#### [EXERCISE]
The entries that follow include a run beginning at the line with "# Frame: C-shaped" and ending at the line with "(WALL, HEIGHT - CAP), (WALL, CAP), (FRONT, CAP), (FRONT, 0)]"; restate that run word for word and leave the rest out.

#### [Dataset entries]
═══

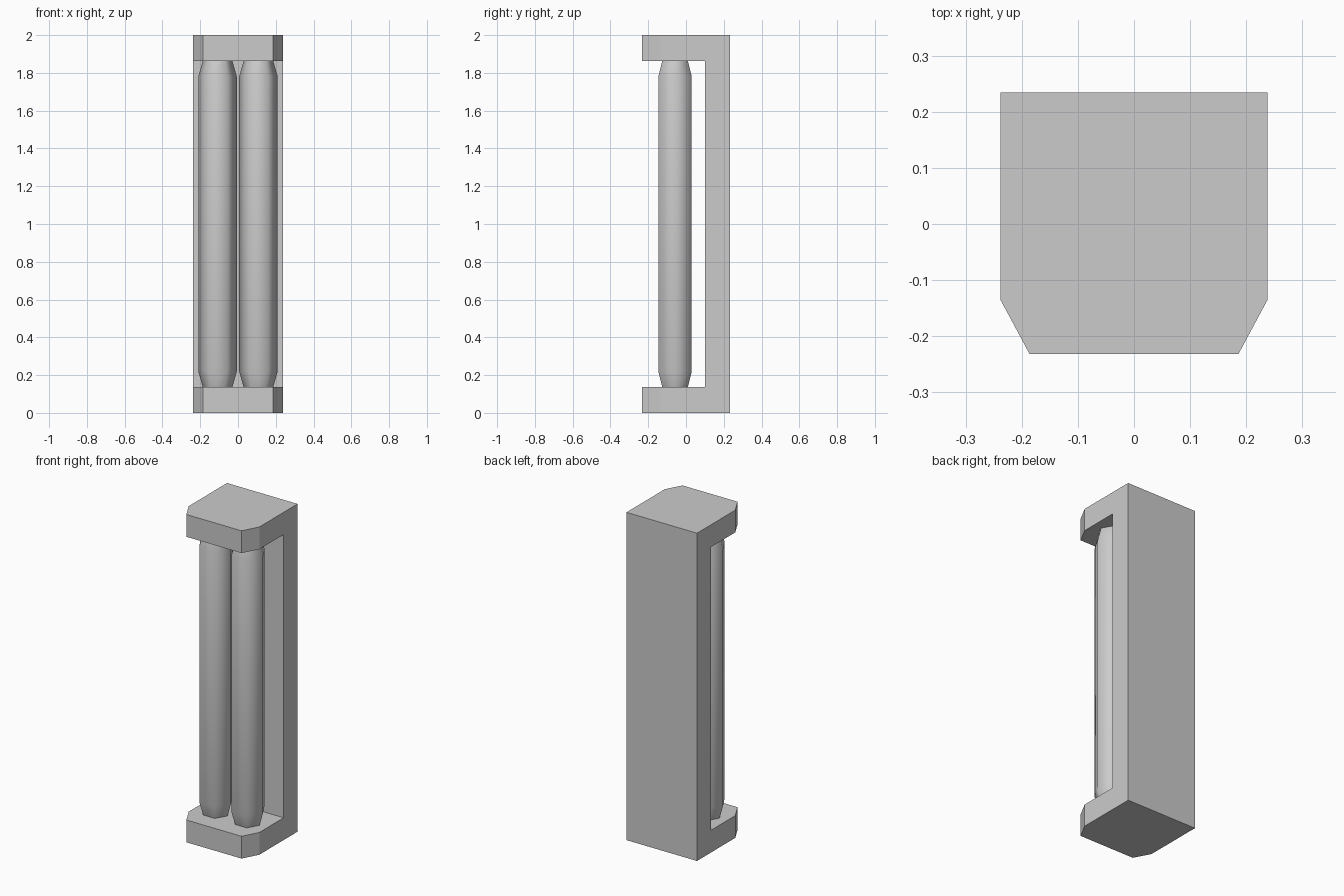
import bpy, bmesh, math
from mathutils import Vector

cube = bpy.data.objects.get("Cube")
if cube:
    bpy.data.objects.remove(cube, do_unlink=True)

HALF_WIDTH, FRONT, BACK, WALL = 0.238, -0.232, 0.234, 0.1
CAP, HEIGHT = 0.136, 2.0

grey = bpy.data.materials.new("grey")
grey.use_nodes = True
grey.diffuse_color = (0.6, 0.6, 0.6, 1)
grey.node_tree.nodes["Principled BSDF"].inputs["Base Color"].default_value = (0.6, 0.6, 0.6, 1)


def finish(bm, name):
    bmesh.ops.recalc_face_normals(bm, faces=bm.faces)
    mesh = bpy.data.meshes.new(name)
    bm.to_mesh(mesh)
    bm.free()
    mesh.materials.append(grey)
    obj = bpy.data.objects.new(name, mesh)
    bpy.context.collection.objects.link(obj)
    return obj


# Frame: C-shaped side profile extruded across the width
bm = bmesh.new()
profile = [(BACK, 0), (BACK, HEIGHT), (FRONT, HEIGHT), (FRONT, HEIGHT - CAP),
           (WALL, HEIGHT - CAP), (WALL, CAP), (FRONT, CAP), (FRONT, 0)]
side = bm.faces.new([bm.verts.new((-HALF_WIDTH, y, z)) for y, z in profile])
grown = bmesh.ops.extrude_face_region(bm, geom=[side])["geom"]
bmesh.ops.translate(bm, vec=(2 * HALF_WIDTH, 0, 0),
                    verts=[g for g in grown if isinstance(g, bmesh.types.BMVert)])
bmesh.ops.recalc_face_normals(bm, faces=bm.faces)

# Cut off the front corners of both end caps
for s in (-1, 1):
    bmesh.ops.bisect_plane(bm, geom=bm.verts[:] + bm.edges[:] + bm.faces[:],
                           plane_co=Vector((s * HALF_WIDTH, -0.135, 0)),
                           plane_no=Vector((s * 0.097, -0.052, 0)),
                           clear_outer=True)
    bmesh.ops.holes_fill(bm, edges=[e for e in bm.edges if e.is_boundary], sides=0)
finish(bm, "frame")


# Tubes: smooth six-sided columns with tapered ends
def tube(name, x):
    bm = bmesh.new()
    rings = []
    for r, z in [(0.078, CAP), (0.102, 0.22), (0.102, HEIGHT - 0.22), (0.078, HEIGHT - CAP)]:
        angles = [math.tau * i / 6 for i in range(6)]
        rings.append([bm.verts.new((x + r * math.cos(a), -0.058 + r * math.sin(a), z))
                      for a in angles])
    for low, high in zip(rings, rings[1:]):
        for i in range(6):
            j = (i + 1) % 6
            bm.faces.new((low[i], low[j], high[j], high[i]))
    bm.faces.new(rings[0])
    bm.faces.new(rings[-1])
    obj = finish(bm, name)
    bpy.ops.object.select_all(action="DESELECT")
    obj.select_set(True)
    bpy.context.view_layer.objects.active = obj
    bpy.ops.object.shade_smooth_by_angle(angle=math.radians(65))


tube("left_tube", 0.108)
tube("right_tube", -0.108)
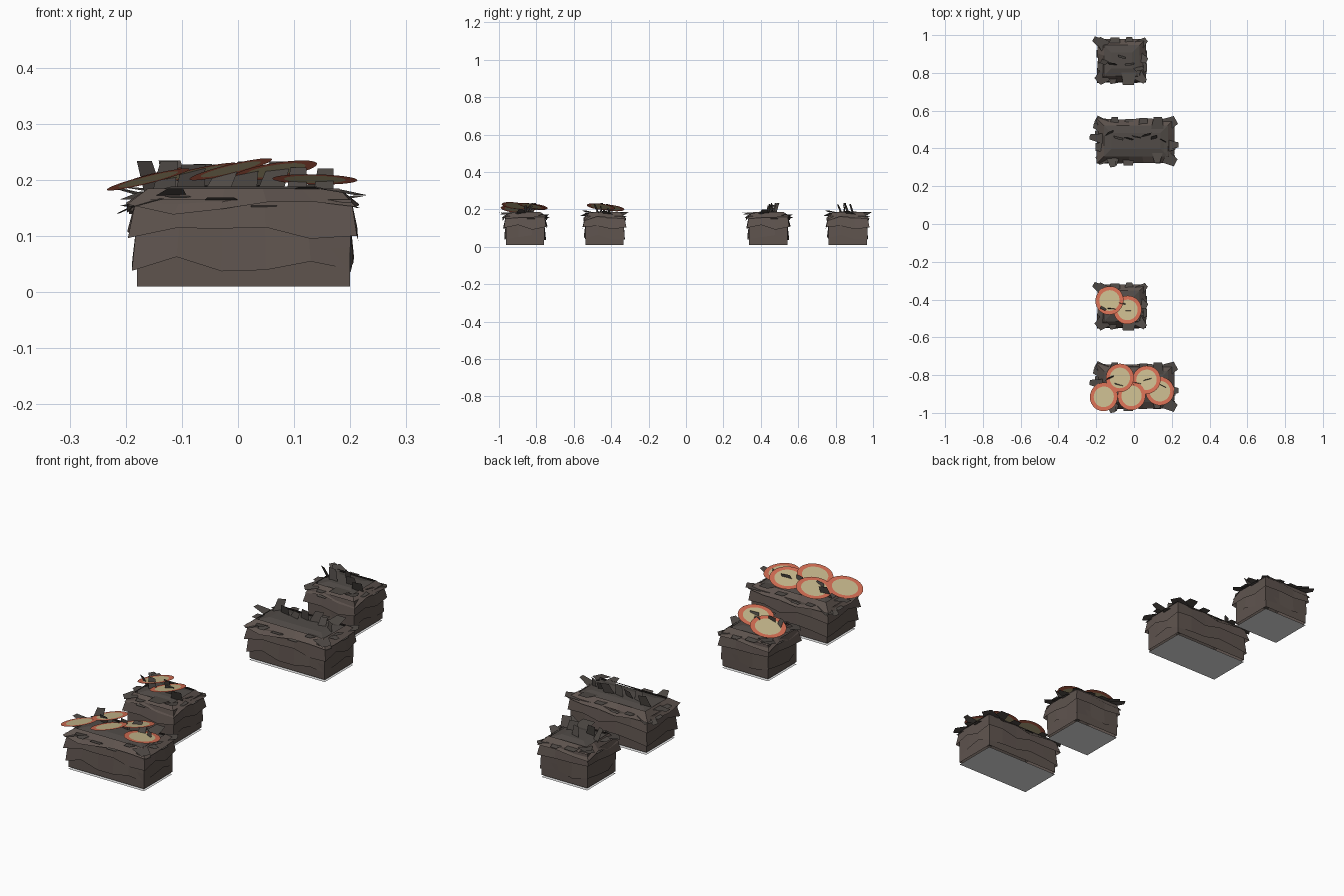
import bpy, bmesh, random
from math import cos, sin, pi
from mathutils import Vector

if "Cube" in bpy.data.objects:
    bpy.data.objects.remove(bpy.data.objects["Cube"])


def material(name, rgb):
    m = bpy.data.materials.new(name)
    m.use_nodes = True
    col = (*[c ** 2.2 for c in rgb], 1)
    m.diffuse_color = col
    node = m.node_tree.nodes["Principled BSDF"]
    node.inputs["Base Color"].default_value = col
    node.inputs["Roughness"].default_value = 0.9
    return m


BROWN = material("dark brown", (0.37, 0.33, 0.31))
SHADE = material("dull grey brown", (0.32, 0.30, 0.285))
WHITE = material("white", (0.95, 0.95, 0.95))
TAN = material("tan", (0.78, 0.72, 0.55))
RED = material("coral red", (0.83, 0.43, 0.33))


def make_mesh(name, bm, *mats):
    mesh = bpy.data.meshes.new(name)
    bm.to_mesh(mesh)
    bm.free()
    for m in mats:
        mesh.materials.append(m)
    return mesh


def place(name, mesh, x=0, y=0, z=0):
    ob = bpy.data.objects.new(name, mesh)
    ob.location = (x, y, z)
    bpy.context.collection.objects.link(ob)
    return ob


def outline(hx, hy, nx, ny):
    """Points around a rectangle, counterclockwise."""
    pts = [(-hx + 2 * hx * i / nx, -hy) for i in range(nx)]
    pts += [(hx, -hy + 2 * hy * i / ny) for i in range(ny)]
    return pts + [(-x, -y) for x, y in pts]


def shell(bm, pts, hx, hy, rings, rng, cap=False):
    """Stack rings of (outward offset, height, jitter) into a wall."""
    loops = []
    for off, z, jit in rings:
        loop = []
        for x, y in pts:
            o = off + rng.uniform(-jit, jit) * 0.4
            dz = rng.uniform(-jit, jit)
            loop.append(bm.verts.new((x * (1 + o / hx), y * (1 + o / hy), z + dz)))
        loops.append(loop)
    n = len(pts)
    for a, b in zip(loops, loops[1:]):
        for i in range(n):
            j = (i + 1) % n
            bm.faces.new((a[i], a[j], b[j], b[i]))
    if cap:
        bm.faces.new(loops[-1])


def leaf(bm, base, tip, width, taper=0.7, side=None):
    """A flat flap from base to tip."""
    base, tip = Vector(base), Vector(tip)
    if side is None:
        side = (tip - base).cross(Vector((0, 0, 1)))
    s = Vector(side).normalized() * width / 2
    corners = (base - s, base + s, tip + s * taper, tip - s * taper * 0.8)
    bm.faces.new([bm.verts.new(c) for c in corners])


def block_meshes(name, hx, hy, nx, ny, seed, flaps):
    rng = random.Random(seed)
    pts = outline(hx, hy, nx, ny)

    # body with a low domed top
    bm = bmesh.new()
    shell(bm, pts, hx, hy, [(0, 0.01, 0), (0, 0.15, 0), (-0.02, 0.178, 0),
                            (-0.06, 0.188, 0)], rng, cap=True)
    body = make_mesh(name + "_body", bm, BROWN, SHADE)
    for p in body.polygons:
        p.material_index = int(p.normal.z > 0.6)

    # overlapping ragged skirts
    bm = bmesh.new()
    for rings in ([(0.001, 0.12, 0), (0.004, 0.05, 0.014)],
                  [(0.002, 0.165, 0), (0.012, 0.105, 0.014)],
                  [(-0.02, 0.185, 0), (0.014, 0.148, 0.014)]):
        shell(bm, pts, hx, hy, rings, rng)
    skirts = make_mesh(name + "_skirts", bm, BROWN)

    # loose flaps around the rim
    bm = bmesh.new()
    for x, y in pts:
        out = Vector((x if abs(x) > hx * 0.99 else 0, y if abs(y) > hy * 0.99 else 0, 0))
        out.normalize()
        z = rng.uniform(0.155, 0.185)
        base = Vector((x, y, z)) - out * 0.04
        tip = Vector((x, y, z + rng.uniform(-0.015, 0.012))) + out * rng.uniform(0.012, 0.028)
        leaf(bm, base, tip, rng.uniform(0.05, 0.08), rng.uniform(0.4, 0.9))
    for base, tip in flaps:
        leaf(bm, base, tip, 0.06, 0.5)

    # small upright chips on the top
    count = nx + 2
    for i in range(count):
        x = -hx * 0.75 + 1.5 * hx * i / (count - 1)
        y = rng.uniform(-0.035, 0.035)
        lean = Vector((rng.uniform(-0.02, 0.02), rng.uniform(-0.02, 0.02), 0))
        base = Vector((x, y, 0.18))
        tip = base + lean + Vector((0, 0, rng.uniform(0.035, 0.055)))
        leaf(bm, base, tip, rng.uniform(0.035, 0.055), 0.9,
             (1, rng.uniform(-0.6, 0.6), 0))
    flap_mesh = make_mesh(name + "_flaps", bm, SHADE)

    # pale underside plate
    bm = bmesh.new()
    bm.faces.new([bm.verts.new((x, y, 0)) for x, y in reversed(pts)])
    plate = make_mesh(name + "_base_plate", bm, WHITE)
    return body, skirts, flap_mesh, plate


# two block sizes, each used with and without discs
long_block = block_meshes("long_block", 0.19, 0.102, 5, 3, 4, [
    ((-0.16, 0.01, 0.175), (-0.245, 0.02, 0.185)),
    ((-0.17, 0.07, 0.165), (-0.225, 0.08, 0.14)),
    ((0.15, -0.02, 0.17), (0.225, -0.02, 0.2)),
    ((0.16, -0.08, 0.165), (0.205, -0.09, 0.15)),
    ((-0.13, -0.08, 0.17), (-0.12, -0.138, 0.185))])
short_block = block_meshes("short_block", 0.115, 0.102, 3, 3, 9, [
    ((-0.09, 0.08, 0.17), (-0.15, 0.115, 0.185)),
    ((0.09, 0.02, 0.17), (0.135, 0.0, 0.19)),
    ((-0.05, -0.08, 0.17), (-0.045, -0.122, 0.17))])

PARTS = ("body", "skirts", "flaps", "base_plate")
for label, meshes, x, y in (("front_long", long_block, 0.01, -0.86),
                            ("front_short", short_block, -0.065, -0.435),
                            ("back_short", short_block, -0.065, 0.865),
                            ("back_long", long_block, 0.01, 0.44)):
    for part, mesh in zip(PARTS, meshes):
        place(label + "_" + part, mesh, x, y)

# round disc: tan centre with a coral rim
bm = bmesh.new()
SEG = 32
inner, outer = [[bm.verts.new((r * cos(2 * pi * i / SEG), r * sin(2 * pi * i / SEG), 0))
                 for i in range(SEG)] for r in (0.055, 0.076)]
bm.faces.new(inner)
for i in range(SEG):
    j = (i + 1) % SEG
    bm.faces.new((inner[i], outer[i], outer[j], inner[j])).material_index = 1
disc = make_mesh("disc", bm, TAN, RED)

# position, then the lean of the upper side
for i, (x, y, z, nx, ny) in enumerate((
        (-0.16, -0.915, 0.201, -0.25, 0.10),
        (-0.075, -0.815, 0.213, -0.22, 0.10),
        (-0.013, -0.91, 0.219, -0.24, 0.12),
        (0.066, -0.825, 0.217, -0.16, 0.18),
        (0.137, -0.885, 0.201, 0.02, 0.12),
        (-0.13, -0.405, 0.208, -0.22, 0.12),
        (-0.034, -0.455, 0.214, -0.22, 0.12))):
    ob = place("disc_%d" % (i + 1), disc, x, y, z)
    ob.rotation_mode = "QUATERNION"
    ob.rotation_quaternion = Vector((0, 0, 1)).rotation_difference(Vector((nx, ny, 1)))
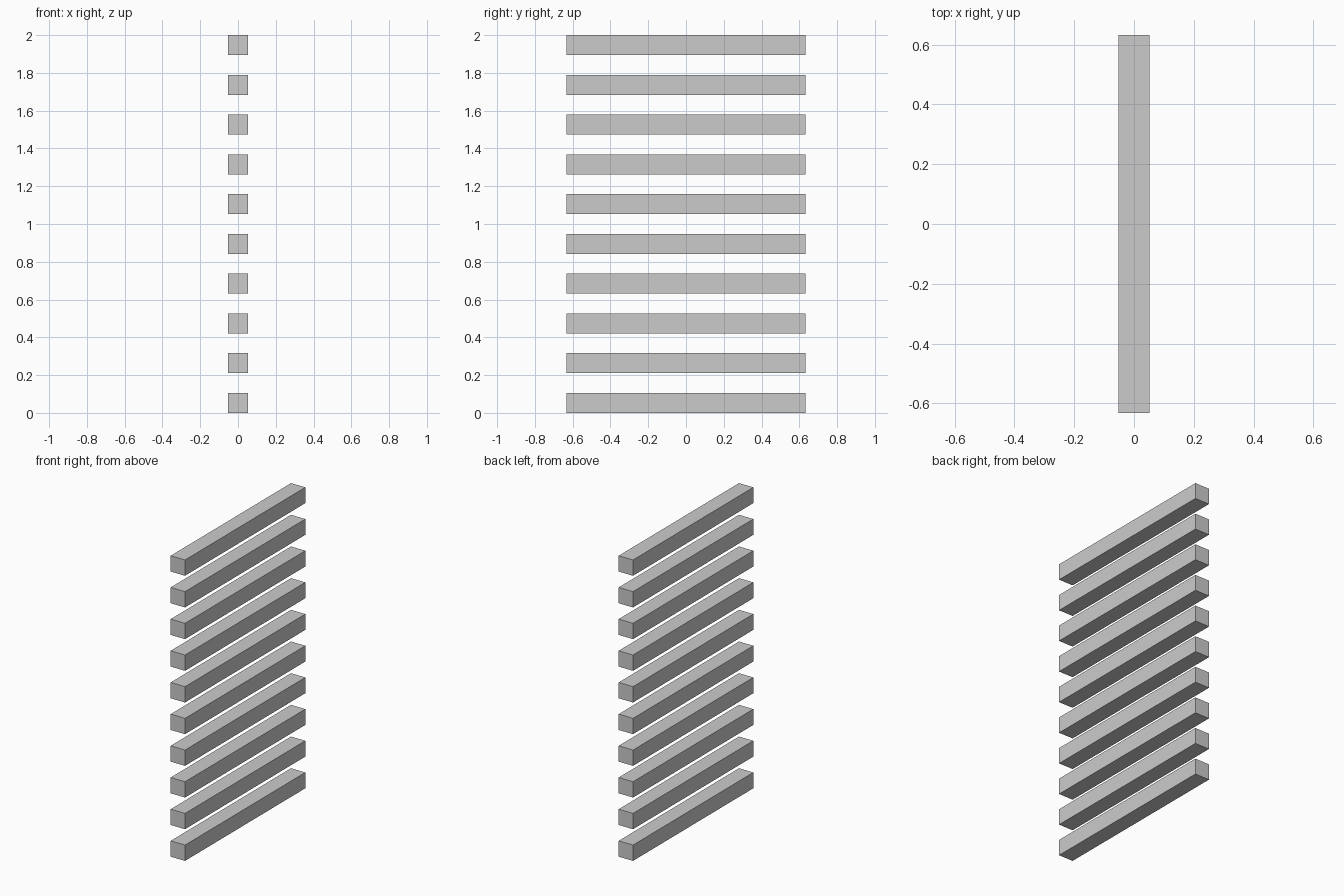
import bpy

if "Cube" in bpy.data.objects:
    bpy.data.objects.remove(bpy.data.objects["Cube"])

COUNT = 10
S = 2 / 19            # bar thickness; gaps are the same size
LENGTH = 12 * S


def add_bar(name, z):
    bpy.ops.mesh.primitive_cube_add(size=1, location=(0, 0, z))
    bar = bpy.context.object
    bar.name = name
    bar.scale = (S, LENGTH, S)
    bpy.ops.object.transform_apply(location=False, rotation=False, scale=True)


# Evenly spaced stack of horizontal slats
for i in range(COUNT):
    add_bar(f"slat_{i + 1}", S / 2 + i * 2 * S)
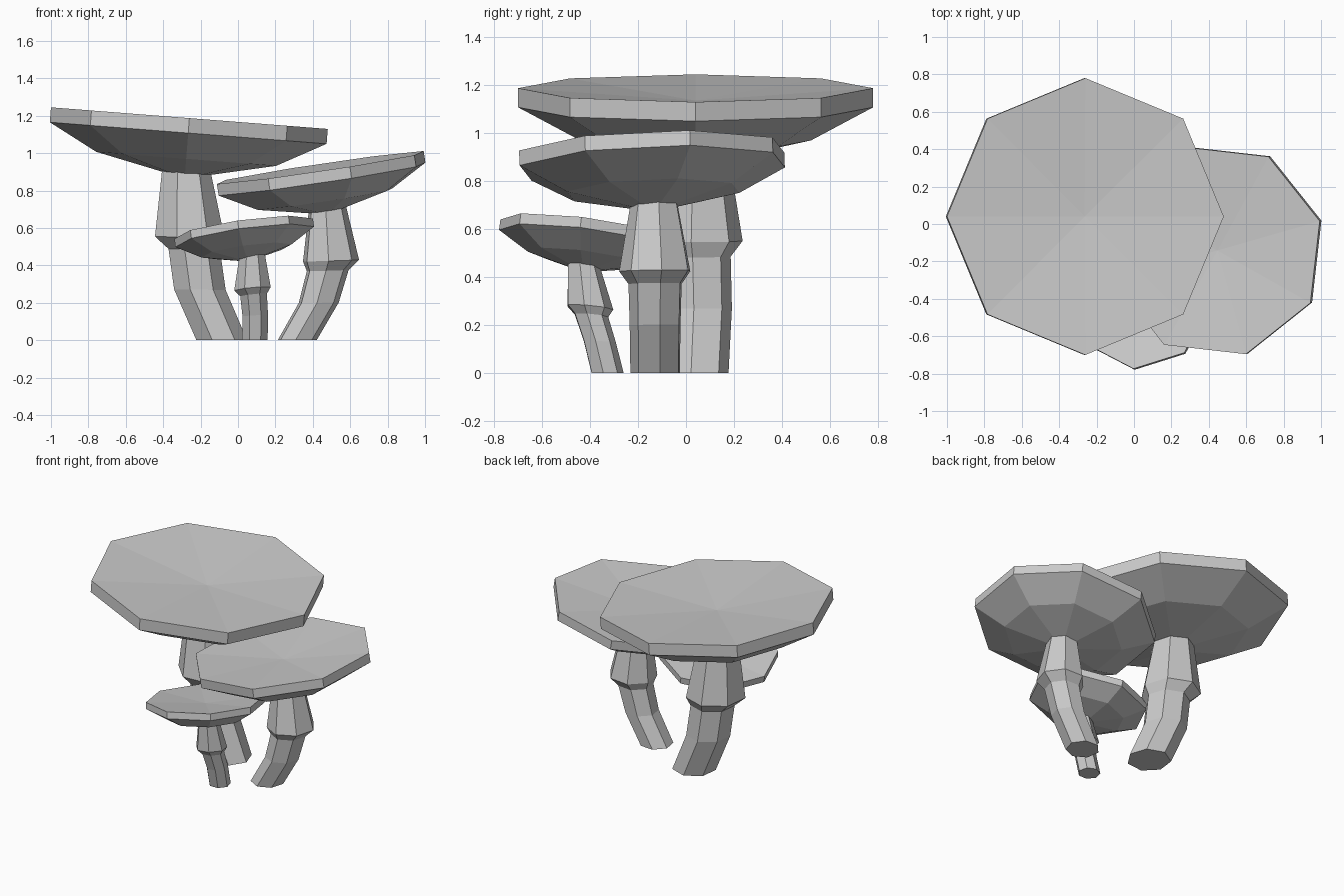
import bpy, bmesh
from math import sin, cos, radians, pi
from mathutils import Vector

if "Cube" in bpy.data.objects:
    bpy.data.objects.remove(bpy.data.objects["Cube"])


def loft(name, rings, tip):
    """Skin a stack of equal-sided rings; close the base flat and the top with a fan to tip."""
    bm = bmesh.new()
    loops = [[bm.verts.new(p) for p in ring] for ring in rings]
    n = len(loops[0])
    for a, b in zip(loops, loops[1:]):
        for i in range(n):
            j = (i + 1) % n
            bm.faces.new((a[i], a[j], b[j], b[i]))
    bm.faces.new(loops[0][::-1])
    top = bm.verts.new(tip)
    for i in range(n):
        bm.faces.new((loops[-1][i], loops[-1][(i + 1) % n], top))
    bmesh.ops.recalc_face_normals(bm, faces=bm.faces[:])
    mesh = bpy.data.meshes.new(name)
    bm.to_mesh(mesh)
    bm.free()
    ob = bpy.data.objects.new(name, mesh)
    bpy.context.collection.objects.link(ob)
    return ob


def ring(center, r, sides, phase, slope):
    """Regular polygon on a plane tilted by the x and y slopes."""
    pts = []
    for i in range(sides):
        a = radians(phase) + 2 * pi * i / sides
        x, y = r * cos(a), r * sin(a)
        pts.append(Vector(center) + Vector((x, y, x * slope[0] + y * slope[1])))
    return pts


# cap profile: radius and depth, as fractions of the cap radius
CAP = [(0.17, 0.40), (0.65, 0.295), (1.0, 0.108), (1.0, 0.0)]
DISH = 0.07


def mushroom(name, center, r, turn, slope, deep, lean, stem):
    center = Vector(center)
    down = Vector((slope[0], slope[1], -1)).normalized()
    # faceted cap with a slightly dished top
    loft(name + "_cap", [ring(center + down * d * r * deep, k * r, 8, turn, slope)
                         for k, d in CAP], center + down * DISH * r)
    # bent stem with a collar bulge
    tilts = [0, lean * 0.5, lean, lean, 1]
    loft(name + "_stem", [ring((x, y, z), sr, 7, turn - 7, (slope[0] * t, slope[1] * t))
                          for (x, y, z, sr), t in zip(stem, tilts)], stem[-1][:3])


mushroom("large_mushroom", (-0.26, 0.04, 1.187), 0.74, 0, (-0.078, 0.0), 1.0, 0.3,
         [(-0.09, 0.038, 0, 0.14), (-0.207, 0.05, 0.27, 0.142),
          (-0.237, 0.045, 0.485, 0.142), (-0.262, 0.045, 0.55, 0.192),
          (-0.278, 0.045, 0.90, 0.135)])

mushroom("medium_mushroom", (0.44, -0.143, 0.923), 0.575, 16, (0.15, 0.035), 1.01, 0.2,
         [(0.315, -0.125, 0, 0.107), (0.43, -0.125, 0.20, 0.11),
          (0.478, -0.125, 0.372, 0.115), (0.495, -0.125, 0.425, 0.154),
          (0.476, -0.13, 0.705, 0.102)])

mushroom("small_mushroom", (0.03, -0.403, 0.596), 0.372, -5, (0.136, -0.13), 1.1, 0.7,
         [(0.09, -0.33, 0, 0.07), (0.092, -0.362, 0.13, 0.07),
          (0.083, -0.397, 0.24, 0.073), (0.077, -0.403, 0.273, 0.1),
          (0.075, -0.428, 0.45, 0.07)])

═══

#### [TASK SOLUTION]
# Frame: C-shaped side profile extruded across the width
bm = bmesh.new()
profile = [(BACK, 0), (BACK, HEIGHT), (FRONT, HEIGHT), (FRONT, HEIGHT - CAP),
           (WALL, HEIGHT - CAP), (WALL, CAP), (FRONT, CAP), (FRONT, 0)]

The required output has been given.